Likely most readers of this blog understand exponential growth pretty well, but the 3 Blue 1 Brown video on Exponential growth and epidemics does a really good job of putting it in context of epidemics, and in particular explains that a logistic curve is likely a better model, and that only matches a pure exponential up to the inflection point.
For fans of modeling, Trevor Bedford @trvrb is a good person to follow. The Nextstrain work has been tracking the genetic variation from the various strains of SARS-CoV-2 virus, and you can follow Dr Emma Hodcroft @firefoxx66 for updates on that.
I now have a covid-19 Twitter list which is carefully curated to provide a wide range of expertise, and high signal to noise ratio.
I recommend flattenthecurve.com, not just for explaining the need for “social distancing” and encouraging it, but also because it puts the advice in context of people actually living their lives.
If you do start developing symptoms, the best guide is Home care for patients with suspected novel coronavirus (nCoV) infection presenting with mild symptoms and management of contacts, from the World Health Organization (also see country-specific versions such as the UK version. For more discussion of the policy choices around this, see What Will You Do If You Start Coughing? by James Hamblin.
Your local public health department is a great resource. Become familiar with it and be prepared to follow their advice, as this stuff works better when it’s coordinated, and they’ll also point you to authoritative resources. Here’s the Berkeley Coronavirus page, for example.
Here’s a Twitter thread with much great advice: COVID-19 Prep Update- March 14 by Andy Slavett. I am not going to post my own projections because it wouldn’t be responsible, but they are very much on track with his.
But beyond basic health advice, it’s super important to take care of yourself. Many sources recommend not binging on Covid-19 news (I have been terrible at following that advice). Do other things to stay healthy, and do things to take care of your emotional, spiritual, and mental health. I’ve personally been dealing with waves of intense anger, especially when I check my feeds and see the latest monumental fuckup - as I write, I just saw the images of huge crowds at airports on 3/14. Be aware that this is a tough and stressful time, and have plans in place to manage it.
Our Quaker meeting has suspended in-person meetings (along with probably most other religious organizations in the country by now), and is doing online meetings for worship. In addition, we’re setting up an emergency preparedness network, groups of about 10 each by local neighborhood, where we’ll be checking in with each other and can serve as a point of contact in case of emergency. I feel good getting involved in this, and maybe you can consider setting up something similar, whether it’s through your religious group, school, or other social group.
Also make sure to take care of your health in other ways: eat right, sleep well, continue to get exercise. Because we don’t have a cure for Covid-19 yet, general health is one of the absolute best predictors of outcome.

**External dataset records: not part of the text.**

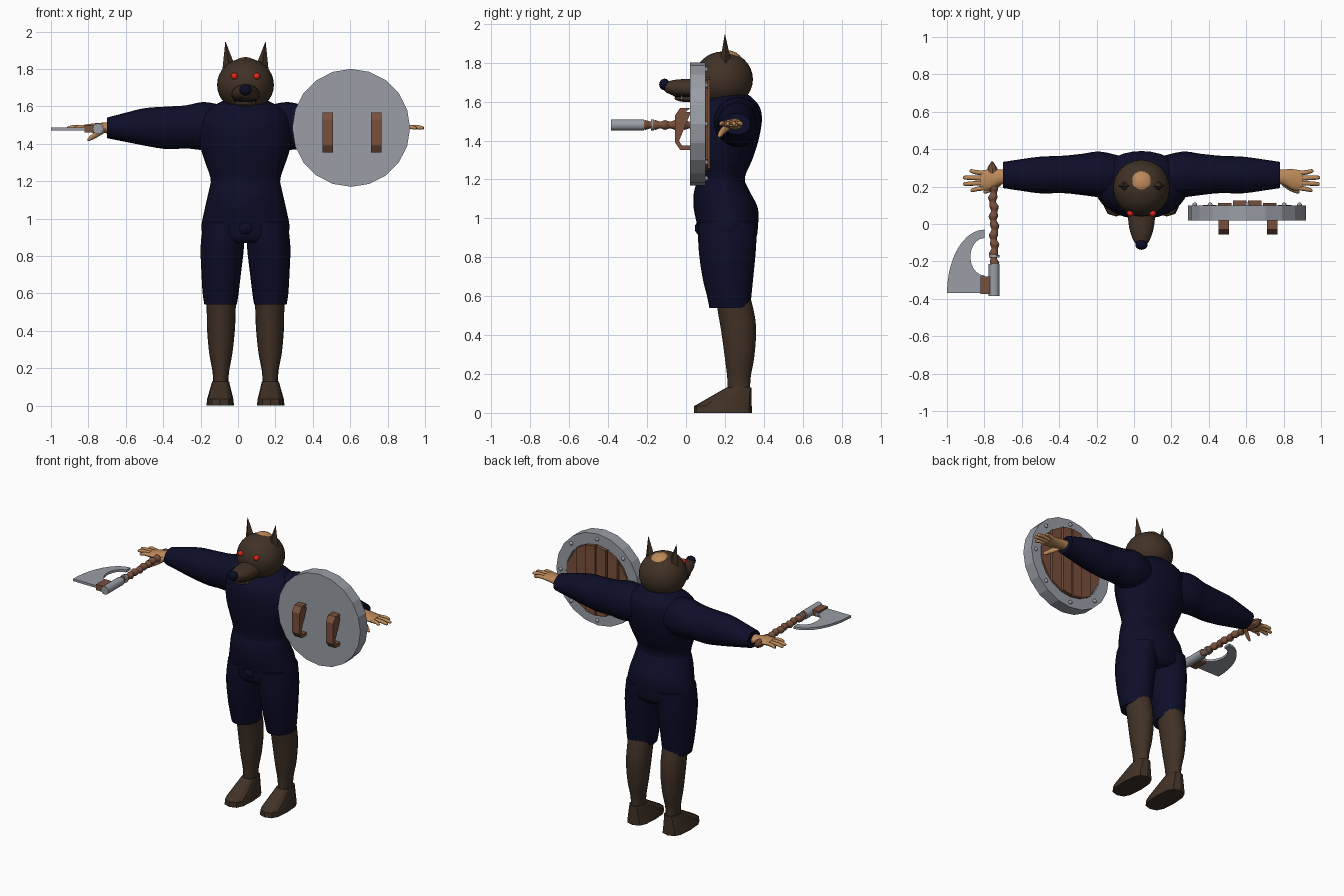
import bpy, bmesh
from math import pi, sin, cos, sqrt, radians
from mathutils import Vector

if "Cube" in bpy.data.objects:
    bpy.data.objects.remove(bpy.data.objects["Cube"], do_unlink=True)

MID = 0.04  # x of the figure's symmetry plane


def material(name, r, g, b):
    m = bpy.data.materials.new(name)
    m.use_nodes = True
    m.diffuse_color = (r, g, b, 1)
    m.node_tree.nodes["Principled BSDF"].inputs["Base Color"].default_value = (r, g, b, 1)
    return m


navy = material("navy cloth", 0.004, 0.004, 0.021)
fur = material("dark brown fur", 0.052, 0.031, 0.019)
skin = material("tan skin", 0.5, 0.25, 0.1)
steel = material("grey steel", 0.32, 0.34, 0.38)
wood = material("brown wood", 0.19, 0.08, 0.045)
dark_wood = material("dark wood", 0.06, 0.028, 0.018)
red = material("red eye", 0.8, 0.02, 0.01)
ivory = material("ivory tooth", 0.8, 0.78, 0.68)
black = material("black mouth", 0.01, 0.007, 0.007)


def finish(name, bm, mat, angle):
    bmesh.ops.recalc_face_normals(bm, faces=bm.faces)
    mesh = bpy.data.meshes.new(name)
    bm.to_mesh(mesh)
    bm.free()
    mesh.materials.append(mat)
    ob = bpy.data.objects.new(name, mesh)
    bpy.context.collection.objects.link(ob)
    if angle:
        bpy.ops.object.select_all(action="DESELECT")
        ob.select_set(True)
        bpy.context.view_layer.objects.active = ob
        bpy.ops.object.shade_smooth_by_angle(angle=radians(angle))
    return ob


def place(axis, t, a, b):
    """Point at t along the axis and a, b on the other two axes."""
    p = [a, b]
    p.insert("XYZ".index(axis), t)
    return Vector(p)


def spline(p, q, r, s, u):
    return tuple(0.5 * (2 * b + (c - a) * u + (2 * a - 5 * b + 4 * c - d) * u * u
                        + (3 * b - a - 3 * c + d) * u ** 3) for a, b, c, d in zip(p, q, r, s))


def loft(name, axis, rings, mat, sides=24, steps=4, power=1.0, angle=50):
    """Skin elliptical rings given as (position, centre, centre, radius, radius)."""
    n = len(rings)
    path = [spline(rings[max(i - 1, 0)], rings[i], rings[i + 1], rings[min(i + 2, n - 1)], k / steps)
            for i in range(n - 1) for k in range(steps)] + [rings[-1]]
    bm = bmesh.new()
    loops = []
    for t, a, b, ra, rb in path:
        loop = []
        for k in range(sides):
            c, s = cos(2 * pi * k / sides), sin(2 * pi * k / sides)
            c, s = (abs(v) ** power * (1 if v > 0 else -1) for v in (c, s))
            loop.append(bm.verts.new(place(axis, t, a + ra * c, b + rb * s)))
        loops.append(loop)
    for lo, hi in zip(loops, loops[1:]):
        for k in range(sides):
            j = (k + 1) % sides
            bm.faces.new((lo[k], lo[j], hi[j], hi[k]))
    bm.faces.new(loops[0])
    bm.faces.new(loops[-1])
    return finish(name, bm, mat, angle)


def prism(name, axis, outline, lo, hi, mat):
    bm = bmesh.new()
    ends = [[bm.verts.new(place(axis, t, a, b)) for a, b in outline] for t in (lo, hi)]
    for loop in ends:
        bm.faces.new(loop)
    for k in range(len(outline)):
        j = (k + 1) % len(outline)
        bm.faces.new((ends[0][k], ends[0][j], ends[1][j], ends[1][k]))
    return finish(name, bm, mat, 0)


def ball(name, centre, radii, mat, segments=24):
    bm = bmesh.new()
    bmesh.ops.create_uvsphere(bm, u_segments=segments, v_segments=segments // 2, radius=1)
    bmesh.ops.scale(bm, vec=radii, verts=bm.verts)
    bmesh.ops.translate(bm, vec=centre, verts=bm.verts)
    return finish(name, bm, mat, 60)


# Torso and hips
loft("shirt", "Z", [(z, MID, cy, rx, ry) for z, cy, rx, ry in (
    (1.15, 0.18, 0.185, 0.125), (1.22, 0.18, 0.188, 0.125), (1.3, 0.19, 0.215, 0.15),
    (1.4, 0.2, 0.245, 0.172), (1.5, 0.21, 0.25, 0.18), (1.57, 0.22, 0.22, 0.16),
    (1.62, 0.23, 0.14, 0.11), (1.64, 0.23, 0.09, 0.08))], navy, 32)
loft("shorts_hips", "Z", [(z, MID, cy, rx, ry) for z, cy, rx, ry in (
    (0.87, 0.21, 0.16, 0.12), (0.9, 0.213, 0.22, 0.148), (0.96, 0.214, 0.235, 0.156),
    (1.05, 0.205, 0.218, 0.165), (1.13, 0.186, 0.2, 0.146), (1.2, 0.178, 0.184, 0.118))], navy, 32)
ball("shorts_front_fold", (MID, 0.08, 0.95), (0.045, 0.035, 0.04), navy, 16)
loft("neck", "Z", [(1.58, MID, 0.235, 0.08, 0.085), (1.67, MID, 0.235, 0.08, 0.08)], skin)

# Limbs, once for each side
for side, s in (("left", 1), ("right", -1)):
    def limb(part, axis, rings, mat, **options):
        if axis == "X":
            rings = [(MID + s * d, *rest) for d, *rest in rings]
        else:
            rings = [(t, MID + s * d, *rest) for t, d, *rest in rings]
        return loft(side + "_" + part, axis, rings, mat, **options)

    limb("sleeve", "X", [
        (0.1, 0.25, 1.49, 0.11, 0.11), (0.22, 0.265, 1.495, 0.122, 0.128),
        (0.32, 0.265, 1.49, 0.11, 0.115), (0.42, 0.265, 1.485, 0.1, 0.114),
        (0.54, 0.262, 1.49, 0.098, 0.1), (0.64, 0.262, 1.488, 0.085, 0.078),
        (0.74, 0.262, 1.485, 0.07, 0.055)], navy)
    limb("shorts_leg", "Z", [
        (0.54, 0.133, 0.225, 0.087, 0.105), (0.6, 0.133, 0.222, 0.096, 0.114),
        (0.7, 0.13, 0.215, 0.105, 0.131), (0.85, 0.124, 0.212, 0.116, 0.148),
        (0.98, 0.115, 0.214, 0.11, 0.15)], navy)
    limb("lower_leg", "Z", [
        (0.09, 0.133, 0.272, 0.04, 0.058), (0.18, 0.132, 0.272, 0.044, 0.06),
        (0.28, 0.132, 0.275, 0.062, 0.075), (0.4, 0.131, 0.272, 0.074, 0.088),
        (0.49, 0.13, 0.262, 0.077, 0.093), (0.6, 0.13, 0.24, 0.08, 0.09)], fur, sides=16)
    limb("foot", "Z", [
        (0, 0.135, 0.19, 0.074, 0.15), (0.035, 0.135, 0.19, 0.07, 0.148),
        (0.13, 0.133, 0.272, 0.045, 0.065)], fur, sides=12, steps=1, power=0.7, angle=30)

    # Hand: palm, four fingers and a thumb
    limb("palm", "X", [
        (0.7, 0.255, 1.485, 0.036, 0.03), (0.76, 0.25, 1.485, 0.042, 0.028),
        (0.81, 0.237, 1.487, 0.056, 0.022), (0.86, 0.232, 1.487, 0.053, 0.015)], skin, sides=16)
    for k, (tip, y) in enumerate(((0.915, 0.18), (0.953, 0.214), (0.955, 0.248), (0.92, 0.283))):
        base = 0.193 + 0.026 * k
        limb("finger_" + str(k + 1), "X", [
            (0.84, base, 1.487, 0.013, 0.013), ((tip + 0.85) / 2, (base + y) / 2, 1.49, 0.012, 0.012),
            (tip - 0.01, y, 1.485, 0.01, 0.01), (tip, y, 1.484, 0.004, 0.004)], skin, sides=10)
    limb("thumb", "X", [
        (0.75, 0.225, 1.48, 0.018, 0.02), (0.79, 0.195, 1.455, 0.016, 0.02),
        (0.83, 0.175, 1.43, 0.012, 0.014), (0.845, 0.17, 1.42, 0.004, 0.005)], skin, sides=10)

    # Ear, eye and fang
    limb("ear", "Z", [(1.77, 0.082, 0.205, 0.044, 0.036), (1.945, 0.107, 0.2, 0.001, 0.001)],
         fur, sides=4, steps=1, angle=0)
    ball(side + "_eye", (MID + s * 0.06, 0.058, 1.762), (0.018, 0.018, 0.018), red, 16)
    limb("fang", "Z", [(1.61, 0.045, -0.022, 0.001, 0.001), (1.65, 0.045, -0.022, 0.009, 0.009)],
         ivory, sides=8, steps=1)

# Head
ball("head", (MID, 0.192, 1.715), (0.152, 0.152, 0.143), fur, 32)
ball("crown_patch", (MID, 0.215, 1.764), (0.09, 0.09, 0.1), skin)
loft("muzzle", "Y", [
    (-0.112, MID, 1.675, 0.014, 0.014), (-0.1, MID, 1.674, 0.036, 0.028),
    (-0.05, MID, 1.67, 0.058, 0.043), (0.01, MID, 1.667, 0.07, 0.05),
    (0.1, MID, 1.667, 0.076, 0.055)], fur)
ball("mouth", (MID, 0.01, 1.633), (0.062, 0.08, 0.014), black)
ball("lower_jaw", (MID, 0.02, 1.617), (0.056, 0.08, 0.02), fur)
ball("nose", (MID, -0.11, 1.688), (0.033, 0.028, 0.03), navy, 20)

# Shield: flat steel front, raised rim and planks behind
SX, SZ, RIM, INNER = 0.605, 1.485, 0.315, 0.24
shield = loft("shield", "Y", [(y, SX, SZ, r, r) for y, r in (
    (0.02, RIM), (0.1, RIM), (0.1, INNER), (0.08, INNER))], steel, 20, 1, angle=0)
shield.data.materials.append(dark_wood)
for face in shield.data.polygons:
    if abs(face.center.y - 0.08) < 0.001 and abs(face.normal.y) > 0.9:
        face.material_index = 1
WIDTH = 2 * INNER / 6
for k in range(6):
    lo = -INNER + k * WIDTH + 0.004
    hi = lo + WIDTH - 0.008
    ends = [(x, sqrt(INNER ** 2 - x ** 2)) for x in (lo, hi)]
    outline = [(SX + x, SZ + h) for x, h in ends] + [(SX + x, SZ - h) for x, h in reversed(ends)]
    prism("plank_" + str(k + 1), "Y", outline, 0.07, 0.13 - 0.011 * abs(k - 2.5), wood)
for k in range(8):
    a = k * pi / 4
    ball("rivet_" + str(k + 1), (SX + 0.28 * cos(a), 0.102, SZ + 0.28 * sin(a)),
         (0.013, 0.013, 0.013), steel, 12)

# Shield grips
half = [(0.025, 0.108), (-0.03, 0.108), (-0.056, 0.07)]
inside = [(-0.036, 0.062), (-0.02, 0.086), (0.025, 0.086)]
grip = half + [(y, -z) for y, z in reversed(half)] + [(y, -z) for y, z in reversed(inside)] + inside[::-1]
for name, x in (("inner_grip", 0.48), ("outer_grip", 0.738)):
    prism(name, "X", [(y, SZ - 0.025 + z) for y, z in grip], x - 0.028, x + 0.028, wood)

# Axe: wrapped handle, steel socket and blade
AX, AZ = -0.748, 1.48
wrap = []
for k in range(41):
    y = -0.22 + k * 0.0125
    r = 0.021 + 0.004 * sin(k * pi / 2)
    wrap.append((y, AX - 0.03 * max(y, 0) + 0.004 * cos(k * pi / 4), AZ, r, r))
loft("axe_handle", "Y", wrap, wood, 12, 2)
loft("axe_pommel", "Y", [(0.27, AX - 0.008, AZ, 0.03, 0.03), (0.3, AX - 0.01, AZ, 0.026, 0.026),
                         (0.335, AX - 0.01, AZ, 0.004, 0.004)], wood, 8, 1, angle=0)
for name, lo, hi, r in (("axe_socket", -0.385, -0.215, 0.029), ("axe_collar", -0.18, -0.165, 0.028)):
    loft(name, "Y", [(y, AX, AZ, r, r) for y in (lo, hi)], steel, 12, 1, angle=40)
prism("blade_binding", "Z", [(-0.82, -0.375), (-0.77, -0.375), (-0.77, -0.28), (-0.82, -0.28)],
      AZ - 0.02, AZ + 0.02, wood)
outer = [(-1 + 0.2 * (1 - cos(a)), -0.37 + 0.34 * sin(a)) for a in (k * pi / 20 for k in range(11))]
inner = [(-0.8 - 0.075 * sin(a), -0.175 + 0.1 * cos(a)) for a in (k * pi / 10 for k in range(11))]
prism("axe_blade", "Z", outer + inner + [(-0.8, -0.37)], AZ - 0.008, AZ + 0.008, steel)
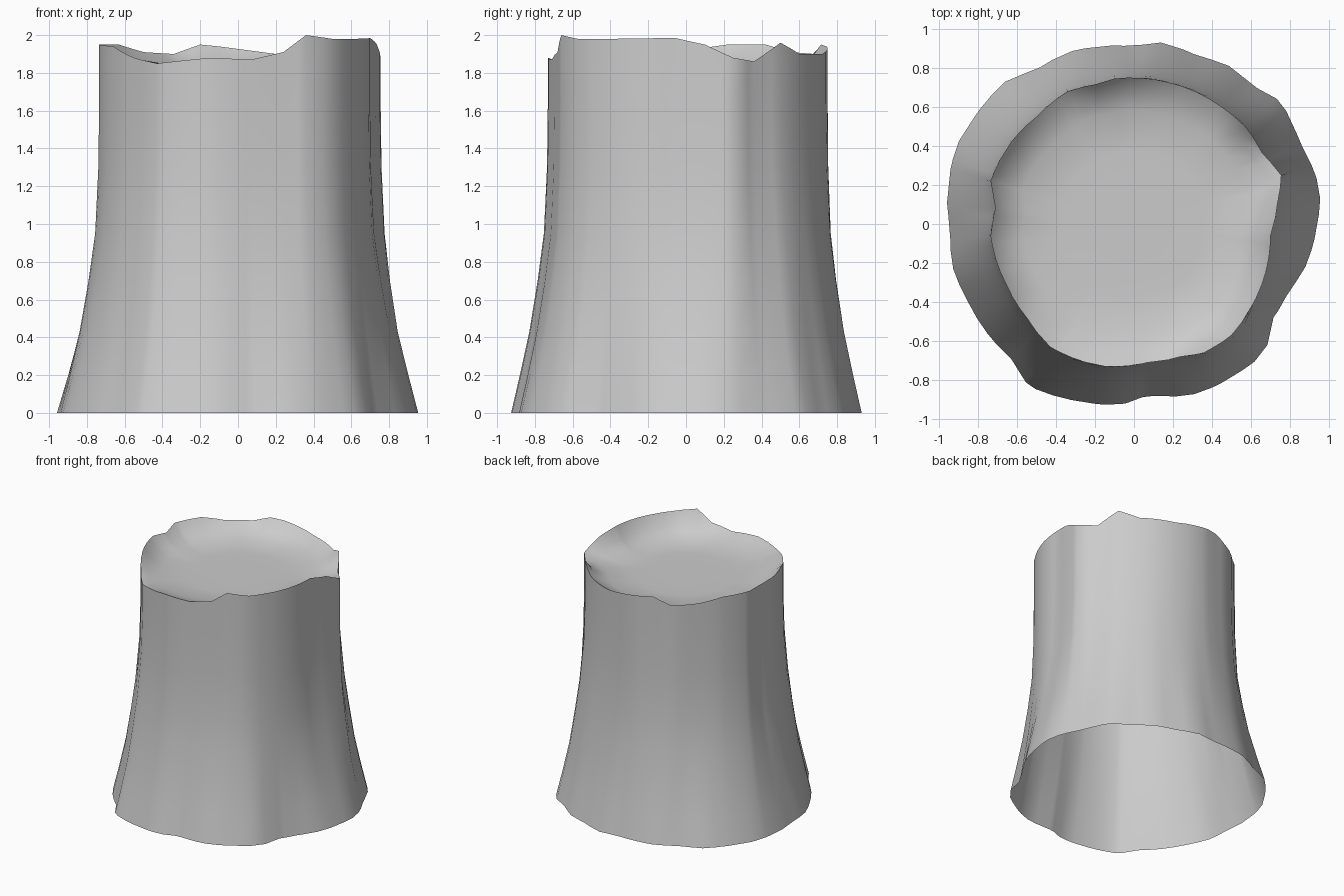
import bpy, bmesh, math

if "Cube" in bpy.data.objects:
    bpy.data.objects.remove(bpy.data.objects["Cube"])

SEG = 64

# Wavy foot outline (x, y)
base = [(.955,.17),(.94,0),(.86,-.26),(.80,-.33),(.70,-.50),(.70,-.58),(.66,-.67),
        (.54,-.76),(.32,-.87),(.06,-.88),(-.06,-.925),(-.33,-.90),(-.54,-.83),
        (-.63,-.69),(-.72,-.60),(-.85,-.40),(-.93,-.22),(-.94,-.02),(-.96,.14),
        (-.90,.42),(-.83,.53),(-.66,.73),(-.50,.79),(-.34,.88),(0,.91),(.14,.93),
        (.33,.86),(.51,.80),(.60,.71),(.75,.63),(.85,.42)]
# Broken rim outline, and its height in hundredths above 1.80
rim = [(.755,.25),(.735,.1),(.70,-.06),(.61,-.41),(.50,-.57),(.36,-.66),(.24,-.68),
       (.07,-.71),(-.15,-.73),(-.43,-.63),(-.55,-.48),(-.66,-.30),(-.735,-.06),
       (-.71,.08),(-.735,.22),(-.63,.42),(-.50,.55),(-.34,.68),(-.20,.715),(-.10,.745),
       (.20,.72),(.45,.60),(.57,.50),(.66,.36)]
rim_h = [8,15,18.5,18,18,20,11,7,8,5,8,14,15,13,15,15,11,10,15,14,10,10,16,6]


def polar(points, values=None):
    """Sorted (angle, value) table; value is the radius unless given."""
    table = sorted((math.atan2(y, x), values[i] if values else math.hypot(x, y))
                   for i, (x, y) in enumerate(points))
    tau = math.tau
    return ([(table[-1][0] - tau, table[-1][1])] + table
            + [(table[0][0] + tau, table[0][1])])


def sample(table, a):
    for (a0, v0), (a1, v1) in zip(table, table[1:]):
        if a0 <= a <= a1:
            return v0 + (v1 - v0) * (a - a0) / max(a1 - a0, 1e-6)


base_r, rim_r, rim_z = polar(base), polar(rim), polar(rim, rim_h)
angles = [-math.pi + math.tau * (i + .5) / SEG for i in range(SEG)]
# Snap the nearest segment to each rim point so the peaks stay sharp
for x, y in rim:
    a = math.atan2(y, x)
    k = min(range(SEG), key=lambda i: abs(angles[i] - a))
    angles[k] = a
angles.sort()

bm = bmesh.new()


def ring(radius, height):
    return [bm.verts.new((radius(a) * math.cos(a), radius(a) * math.sin(a), height(a)))
            for a in angles]


def top_z(a):
    return 1.8 + sample(rim_z, a) / 100


def wall_r(a, w, bulge):
    w += bulge * max(0, math.sin(2 * a)) ** 2
    return sample(base_r, a) * w + sample(rim_r, a) * (1 - w)


# Flared bark wall, open underneath: (height, share of foot outline, diagonal bulge)
rings = []
for z, w, b in [(0, 1, 0), (.2, .76, .02), (.43, .5, .05), (.7, .27, .09),
                (.95, .1, .1), (1.3, .02, .03), (1.65, 0, 0)]:
    rings.append(ring(lambda a: wall_r(a, w, b), lambda a: z))
rings.append(ring(lambda a: sample(rim_r, a), top_z))
# Sunken cut surface: (scale, height, share of rim height)
for s, z, w in [(.93, 1.85, .3), (.78, 1.82, 0), (.5, 1.81, 0), (.25, 1.81, 0)]:
    rings.append(ring(lambda a: sample(rim_r, a) * s,
                      lambda a: z * (1 - w) + top_z(a) * w))
for lo, hi in zip(rings, rings[1:]):
    for i in range(SEG):
        j = (i + 1) % SEG
        bm.faces.new((lo[i], lo[j], hi[j], hi[i]))
centre = bm.verts.new((0, 0, 1.81))
for i in range(SEG):
    bm.faces.new((rings[-1][i], rings[-1][(i + 1) % SEG], centre))

mesh = bpy.data.meshes.new("tree_stump")
bm.to_mesh(mesh)
bm.free()
stump = bpy.data.objects.new("tree_stump", mesh)
bpy.context.collection.objects.link(stump)
bpy.context.view_layer.objects.active = stump
stump.select_set(True)
bpy.ops.object.shade_smooth_by_angle(angle=math.radians(50))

Take care of yourself, take care of each other.
Note: this blog is open source! Feel free to adapt this post as you like (under CC BY 4.0 license), and also send pull requests to the repo to update it.